Source records:
************

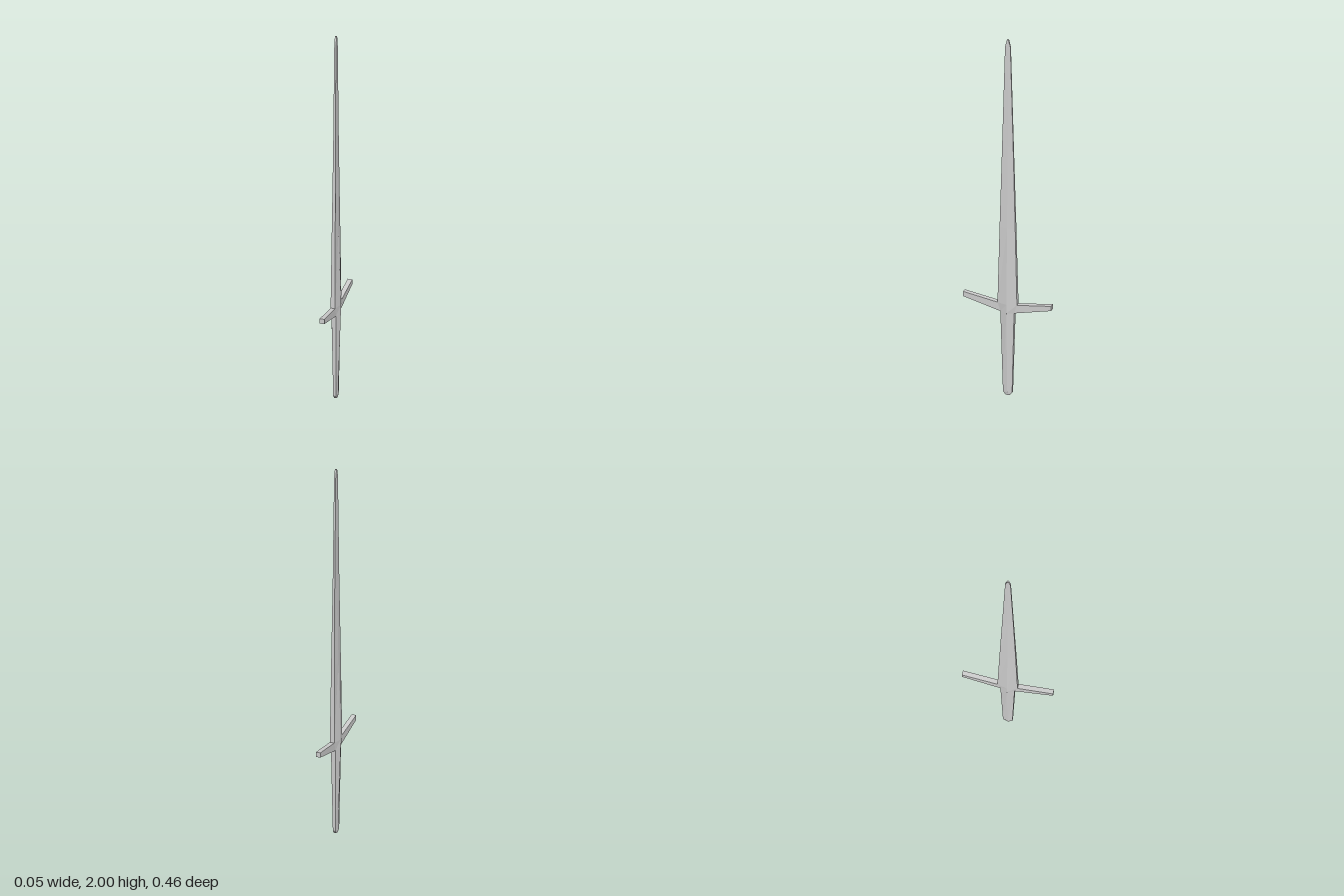
import * as THREE from 'three';

const material = new THREE.MeshStandardMaterial({ color: 0xcccccc, flatShading: true });

// Loft through six-sided sections [y, ridge half x, edge half x, edge half z]
function loft(name, sections, capBottom, capTop) {
  const rings = sections.map(([y, r, e, b]) =>
    [[r, 0], [e, -b], [-e, -b], [-r, 0], [-e, b], [e, b]].map(([x, z]) => [x, y, z]));
  const pos = [];
  const tri = (a, b, c) => pos.push(...a, ...b, ...c);
  for (let s = 0; s < rings.length - 1; s++) {
    const lo = rings[s], hi = rings[s + 1];
    for (let i = 0; i < 6; i++) {
      const j = (i + 1) % 6;
      tri(lo[i], lo[j], hi[j]);
      tri(lo[i], hi[j], hi[i]);
    }
  }
  const first = rings[0], last = rings[rings.length - 1];
  for (let i = 1; i < 5; i++) {
    if (capBottom) tri(first[0], first[i + 1], first[i]);
    if (capTop) tri(last[0], last[i], last[i + 1]);
  }
  const geo = new THREE.BufferGeometry();
  geo.setAttribute('position', new THREE.Float32BufferAttribute(pos, 3));
  geo.computeVertexNormals();
  const mesh = new THREE.Mesh(geo, material);
  mesh.name = name;
  return mesh;
}

// One tapering crossguard arm, pointing to side * z
function guardArm(name, side) {
  const outline = [[0.036, 0.468], [0.231, 0.517], [0.231, 0.543], [0.051, 0.516]];
  const shape = new THREE.Shape(outline.map(([z, y]) => new THREE.Vector2(z, y)));
  const geo = new THREE.ExtrudeGeometry(shape, { depth: 0.024, bevelEnabled: false });
  geo.translate(0, 0, -0.012);
  geo.rotateY(-side * Math.PI / 2);
  const mesh = new THREE.Mesh(geo, material);
  mesh.name = name;
  return mesh;
}

export function createModel() {
  const group = new THREE.Group();
  group.name = 'sword';

  // Grip with a small chamfered end, widening into the guard
  group.add(loft('grip', [
    [0, 0.009, 0.005, 0.012],
    [0.016, 0.011, 0.007, 0.024],
    [0.468, 0.025, 0.012, 0.036],
    [0.516, 0.025, 0.012, 0.051],
  ], true, false));

  // Long ridged blade, thinning to a blunt point
  group.add(loft('blade', [
    [0.516, 0.025, 0.012, 0.051],
    [0.94, 0.013, 0.009, 0.041],
    [1.4, 0.0065, 0.0055, 0.029],
    [1.96, 0.005, 0.0045, 0.014],
    [2, 0.005, 0.0045, 0.004],
  ], false, true));

  // Crossguard
  const guard = new THREE.Group();
  guard.name = 'crossguard';
  guard.add(guardArm('frontGuardArm', 1), guardArm('backGuardArm', -1));
  group.add(guard);

  return group;
}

************

Return every entry above exactly as written, minus the pictures.

import * as THREE from 'three';

const material = new THREE.MeshStandardMaterial({ color: 0xcccccc, flatShading: true });

// Loft through six-sided sections [y, ridge half x, edge half x, edge half z]
function loft(name, sections, capBottom, capTop) {
  const rings = sections.map(([y, r, e, b]) =>
    [[r, 0], [e, -b], [-e, -b], [-r, 0], [-e, b], [e, b]].map(([x, z]) => [x, y, z]));
  const pos = [];
  const tri = (a, b, c) => pos.push(...a, ...b, ...c);
  for (let s = 0; s < rings.length - 1; s++) {
    const lo = rings[s], hi = rings[s + 1];
    for (let i = 0; i < 6; i++) {
      const j = (i + 1) % 6;
      tri(lo[i], lo[j], hi[j]);
      tri(lo[i], hi[j], hi[i]);
    }
  }
  const first = rings[0], last = rings[rings.length - 1];
  for (let i = 1; i < 5; i++) {
    if (capBottom) tri(first[0], first[i + 1], first[i]);
    if (capTop) tri(last[0], last[i], last[i + 1]);
  }
  const geo = new THREE.BufferGeometry();
  geo.setAttribute('position', new THREE.Float32BufferAttribute(pos, 3));
  geo.computeVertexNormals();
  const mesh = new THREE.Mesh(geo, material);
  mesh.name = name;
  return mesh;
}

// One tapering crossguard arm, pointing to side * z
function guardArm(name, side) {
  const outline = [[0.036, 0.468], [0.231, 0.517], [0.231, 0.543], [0.051, 0.516]];
  const shape = new THREE.Shape(outline.map(([z, y]) => new THREE.Vector2(z, y)));
  const geo = new THREE.ExtrudeGeometry(shape, { depth: 0.024, bevelEnabled: false });
  geo.translate(0, 0, -0.012);
  geo.rotateY(-side * Math.PI / 2);
  const mesh = new THREE.Mesh(geo, material);
  mesh.name = name;
  return mesh;
}

export function createModel() {
  const group = new THREE.Group();
  group.name = 'sword';

  // Grip with a small chamfered end, widening into the guard
  group.add(loft('grip', [
    [0, 0.009, 0.005, 0.012],
    [0.016, 0.011, 0.007, 0.024],
    [0.468, 0.025, 0.012, 0.036],
    [0.516, 0.025, 0.012, 0.051],
  ], true, false));

  // Long ridged blade, thinning to a blunt point
  group.add(loft('blade', [
    [0.516, 0.025, 0.012, 0.051],
    [0.94, 0.013, 0.009, 0.041],
    [1.4, 0.0065, 0.0055, 0.029],
    [1.96, 0.005, 0.0045, 0.014],
    [2, 0.005, 0.0045, 0.004],
  ], false, true));

  // Crossguard
  const guard = new THREE.Group();
  guard.name = 'crossguard';
  guard.add(guardArm('frontGuardArm', 1), guardArm('backGuardArm', -1));
  group.add(guard);

  return group;
}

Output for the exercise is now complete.